All (or most of) the changes in scatter and quiver plots are (linearly) interpolated. On top top that, scatter plots and quiver plots can take a sequence of arrays (the first dimension), where only one array is visualized. Together this can make smooth animations with coarse timesteps. Lets see an example.

import ipyvolume as ipv
import numpy as np

Basic animation

# only x is a sequence of arrays
x = np.array([[-1, -0.8], [1, -0.1], [0., 0.5]])
y = np.array([0.0, 0.0])
z = np.array([0.0, 0.0])
s = ipv.scatter(x, y, z, marker='sphere', size=10)
ipv.xyzlim(-1, 1)
ipv.animation_control(s) # shows controls for animation controls

You can control which array to visualize, using the scatter.sequence_index property. Actually, the pylab.animate_glyphs is connecting the Slider and Play button to that property, but you can also set it from Python.

s.sequence_index = 1

Animating color and size

We now demonstrate that you can also animate color and size

# create 2d grids: x, y, and r
u = np.linspace(-10, 10, 25)
x, y = np.meshgrid(u, u)
r = np.sqrt(x**2+y**2)
print("x,y and z are of shape", x.shape)
# and turn them into 1d
x = x.flatten()
y = y.flatten()
r = r.flatten()
print("and flattened of shape", x.shape)
x,y and z are of shape (25, 25)
and flattened of shape (625,)

Now we only animate the z component

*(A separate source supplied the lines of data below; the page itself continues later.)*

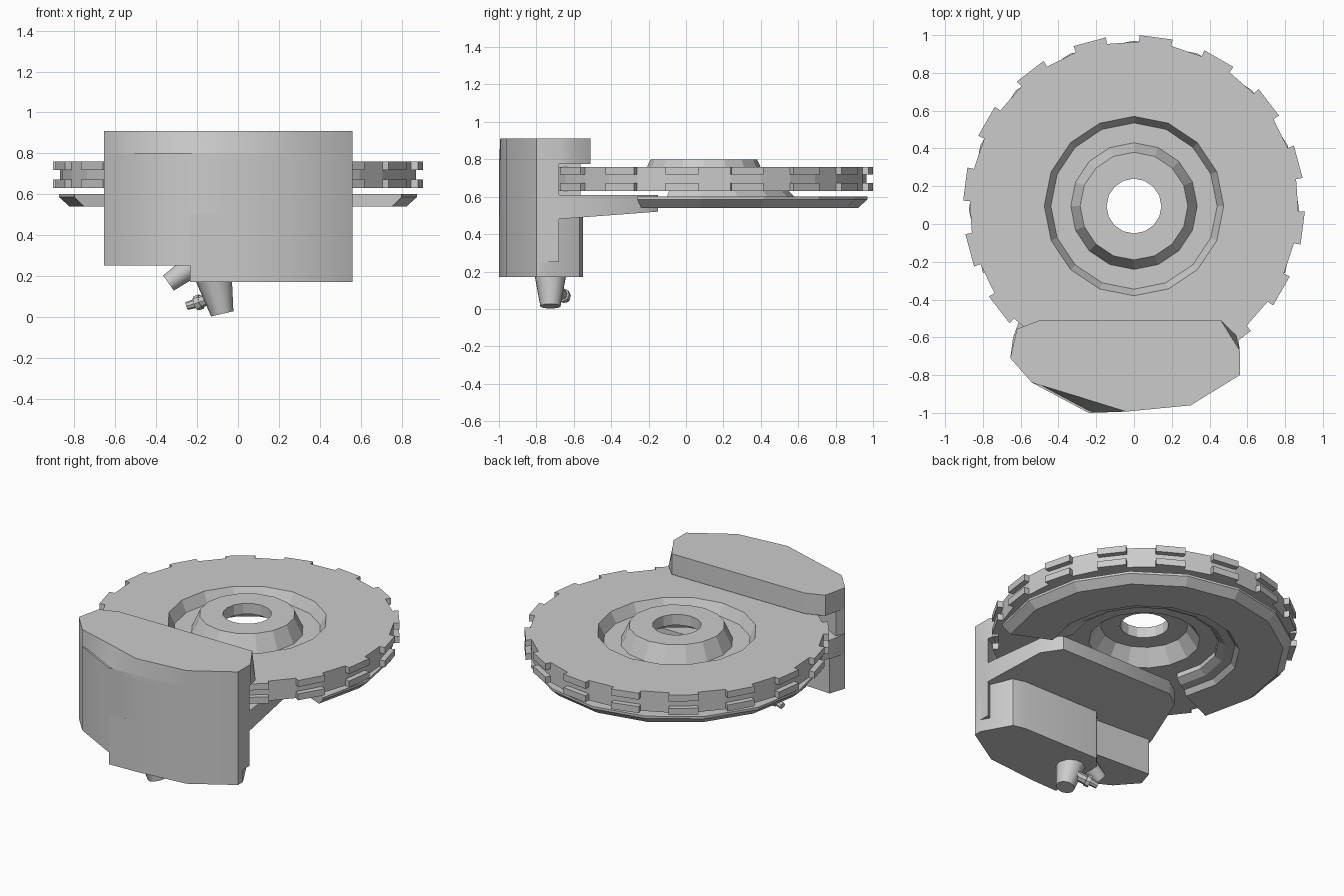
import bpy, bmesh, math
from mathutils import Vector

if "Cube" in bpy.data.objects:
    bpy.data.objects.remove(bpy.data.objects["Cube"])

CY = 0.095  # y of the rotor axis


def finish(name, bm, smooth=None):
    bmesh.ops.recalc_face_normals(bm, faces=bm.faces)
    me = bpy.data.meshes.new(name)
    bm.to_mesh(me)
    bm.free()
    ob = bpy.data.objects.new(name, me)
    bpy.context.collection.objects.link(ob)
    if smooth:
        bpy.ops.object.select_all(action='DESELECT')
        bpy.context.view_layer.objects.active = ob
        ob.select_set(True)
        bpy.ops.object.shade_smooth_by_angle(angle=math.radians(smooth))
    return ob


def loft(bm, low, high):
    """Closed solid between two outlines of 3D points."""
    a = [bm.verts.new(p) for p in low]
    b = [bm.verts.new(p) for p in high]
    bm.faces.new(a[::-1])
    bm.faces.new(b)
    for i in range(len(a)):
        j = (i + 1) % len(a)
        bm.faces.new((a[i], a[j], b[j], b[i]))


def prism(name, outline, z0, z1, top=None, smooth=None):
    """z0 may be a function of y for sloped undersides."""
    f = z0 if callable(z0) else (lambda y: z0)
    bm = bmesh.new()
    loft(bm, [(x, y, f(y)) for x, y in outline],
         [(x, y, z1) for x, y in (top or outline)])
    return finish(name, bm, smooth)


def polar(r, a, z):
    return (r * math.sin(a), CY + r * math.cos(a), z)


def rod(bm, p, q, r0, r1, n=10):
    p, q = Vector(p), Vector(q)
    d = (q - p).normalized()
    u = d.cross(Vector((0, 1, 0))).normalized()
    v = d.cross(u)
    ring = lambda c, r: [c + r * (u * math.cos(2 * math.pi * i / n) + v * math.sin(2 * math.pi * i / n))
                         for i in range(n)]
    loft(bm, ring(p, r0), ring(q, r1))


# Rotor: 16-sided hub blending into a 32-sided friction ring
STEP = math.radians(11.25)
TURN = math.radians(1.8)
profile = [(.145, .80), (.285, .80), (.335, .69), (.44, .69), (.475, .76), (.87, .76),
           (.87, .63), (.33, .63), (.26, .73), (.145, .73)]
bm = bmesh.new()
rings = []
for i in range(32):
    ring = []
    for r, z in profile:
        if r > .6:
            ring.append(bm.verts.new(polar(r, i * STEP + TURN, z)))
        else:
            ring.append(bm.verts.new(polar(r * (math.cos(STEP) if i % 2 else 1), i * STEP, z)))
    rings.append(ring)
n = len(profile)
for i in range(32):
    a, b = rings[i], rings[(i + 1) % 32]
    for k in range(n):
        bm.faces.new((a[k], a[(k + 1) % n], b[(k + 1) % n], b[k]))
finish("brake_rotor", bm)

# Two rows of tabs around the rotor edge
bm = bmesh.new()
for i in range(16):
    a0 = 2 * i * STEP + TURN
    a1 = a0 + STEP
    for z0, z1 in ((.63, .672), (.718, .76)):
        quad = [(.86, a0), (.905, a0), (.905, a1), (.86, a1)]
        loft(bm, [polar(r, a, z0) for r, a in quad], [polar(r, a, z1) for r, a in quad])
finish("rotor_edge_tabs", bm)

# Splash shield: open sector below the rotor with a raised inner collar
profile = [(.565, .54), (.54, .57), (.485, .575), (.44, .60), (.44, .63), (.455, .63),
           (.485, .60), (.875, .60), (.875, .585), (.825, .54)]
bm = bmesh.new()
rings = []
for i in range(11):
    a = math.radians(-114 + 22.8 * i)
    rings.append([bm.verts.new(polar(r, a, z)) for r, z in profile])
n = len(profile)
for a, b in zip(rings, rings[1:]):
    for k in range(n):
        bm.faces.new((a[k], a[(k + 1) % n], b[(k + 1) % n], b[k]))
bm.faces.new(rings[0])
bm.faces.new(rings[-1])
finish("splash_shield", bm)

# Caliper: outer wall, bridge over the rotor and lower arm
front = [(-.655, -.71), (-.54, -.84), (-.24, -1), (-.04, -.993), (.3, -.96), (.56, -.8)]
front_top = front[:2] + [(-.26, -.925)] + front[3:]
prism("caliper_wall", front + [(.56, -.68), (.38, -.78), (-.38, -.78), (-.63, -.65)],
      .25, .80, smooth=35)
back = [(.56, -.67), (.54, -.59), (.46, -.51), (-.5, -.51), (-.62, -.555)]
back_top = [(.56, -.67), (.51, -.59)] + back[2:]
prism("caliper_bridge", front + back, .775, .91, front_top + back_top, smooth=35)
arm = front + [(.56, -.67), (.51, -.26), (.42, -.15), (-.4, -.15), (-.5, -.22), (-.64, -.6)]
prism("caliper_arm", arm, lambda y: .52 + .075 * min(0, y + .15), .61, smooth=35)

# Brake pads on both faces of the rotor
pad = [(-.5, -.74), (.5, -.74), (.5, -.565), (-.5, -.565)]
for name, z0, z1 in (("upper_pad", .757, .78), ("lower_pad", .605, .633)):
    prism(name, pad, z0, z1)

# Piston housing below the arm, with a shorter block beside it
prism("piston_housing", [(-.235, -1)] + front[3:] +
      [(.56, -.75), (.46, -.57), (.38, -.55), (-.17, -.55), (-.235, -.62)], .17, .50, smooth=35)
bm = bmesh.new()
side = [(-.655, -.71), (-.54, -.84), (-.235, -1), (-.235, -.62), (-.62, -.6)]
loft(bm, [(x, y, .25) for x, y in side], [(x, y, .50) for x, y in side])
finish("side_block", bm, 35)

# Hose fittings under the caliper
bm = bmesh.new()
rod(bm, (-.125, -.725, .22), (-.077, -.725, .0145), .095, .056)
finish("hose_fitting", bm, 40)
bm = bmesh.new()
rod(bm, (-.18, -.72, .28), (-.34, -.72, .165), .06, .045)
finish("side_fitting", bm, 40)
bm = bmesh.new()
rod(bm, (-.10, -.69, .105), (-.19, -.66, .072), .03, .03, 8)
rod(bm, (-.18, -.66, .075), (-.205, -.65, .066), .037, .037, 8)
rod(bm, (-.20, -.65, .068), (-.25, -.64, .053), .023, .02, 8)
finish("bleed_nipple", bm, 40)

# create a sequence of 15 time elements
time = np.linspace(0, np.pi*2, 15)
z = np.array([(np.cos(r + t) * np.exp(-r/5)) for t in time])
print("z is of shape", z.shape)
z is of shape (15, 625)
# draw the scatter plot, and add controls with animate_glyphs
s = ipv.scatter(x, z, y, marker="sphere")
ipv.animation_control(s, interval=200)
# Now also include, color, which containts rgb values
color = np.array([[np.cos(r + t), 1-np.abs(z[i]), 0.1+z[i]*0] for i, t in enumerate(time)])
size = (z+1)
print("color is of shape", color.shape)
color is of shape (15, 3, 625)

color is of the wrong shape, the last dimension should contain the rgb value, i.e. the shape of should be (15, 2500, 3)

color = np.transpose(color, (0, 2, 1)) # flip the last axes
s = ipv.scatter(x, z, y, color=color, size=size, marker="sphere")
ipv.animation_control(s, interval=200)

Creating movie files

We now make a movie, with a 2 second duration, where we rotate the camera, and change the size of the scatter points.

# This is commented out, otherwise it would run on readthedocs
# def set_view(figure, framenr, fraction):
#     ipv.view(fraction*360, (fraction - 0.5) * 180, distance=2 + fraction*2)
#     s.size = size * (2+0.5*np.sin(fraction * 6 * np.pi))
#'wave.gif', set_view, fps=20, frames=40)

Resulting gif file


Animated quiver

Not only scatter plots can be animated, quiver as well, so the direction vector (vx, vy, vz) can also be animated, as shown in the example below, which is a (subsample of) a simulation of a small galaxy orbiting a host galaxy (not visible).

import ipyvolume.datasets
stream = ipyvolume.datasets.animated_stream.fetch()
print("shape of steam data", # first dimension contains x, y, z, vx, vy, vz, then time, then particle
Downloading to /home/docs/.ipyvolume/datasets/stream-animation.npy.bz2
--2021-11-01 12:38:14--
Resolving (
Connecting to (||:443... connected.
HTTP request sent, awaiting response... 302 Found
Location: [following]
--2021-11-01 12:38:14--
Resolving (,,, ...
Connecting to (||:443... connected.
HTTP request sent, awaiting response... 200 OK
Length: 7963751 (7.6M) [application/octet-stream]
Saving to: ‘/home/docs/.ipyvolume/datasets/stream-animation.npy.bz2’ 100%[===================>]   7.59M  --.-KB/s    in 0.1s

2021-11-01 12:38:14 (67.7 MB/s) - ‘/home/docs/.ipyvolume/datasets/stream-animation.npy.bz2’ saved [7963751/7963751]

shape of steam data (6, 200, 1250)
fig = ipv.figure()
# instead of doing[0],[1], ...[5], use *
# limit to 50 timesteps to avoid having a huge notebook
q = ipv.quiver(*[:,0:50,:200], color="red", size=7)"dark") # looks better
ipv.animation_control(q, interval=200)
# fig.animation = 0 # set to 0 for no interpolation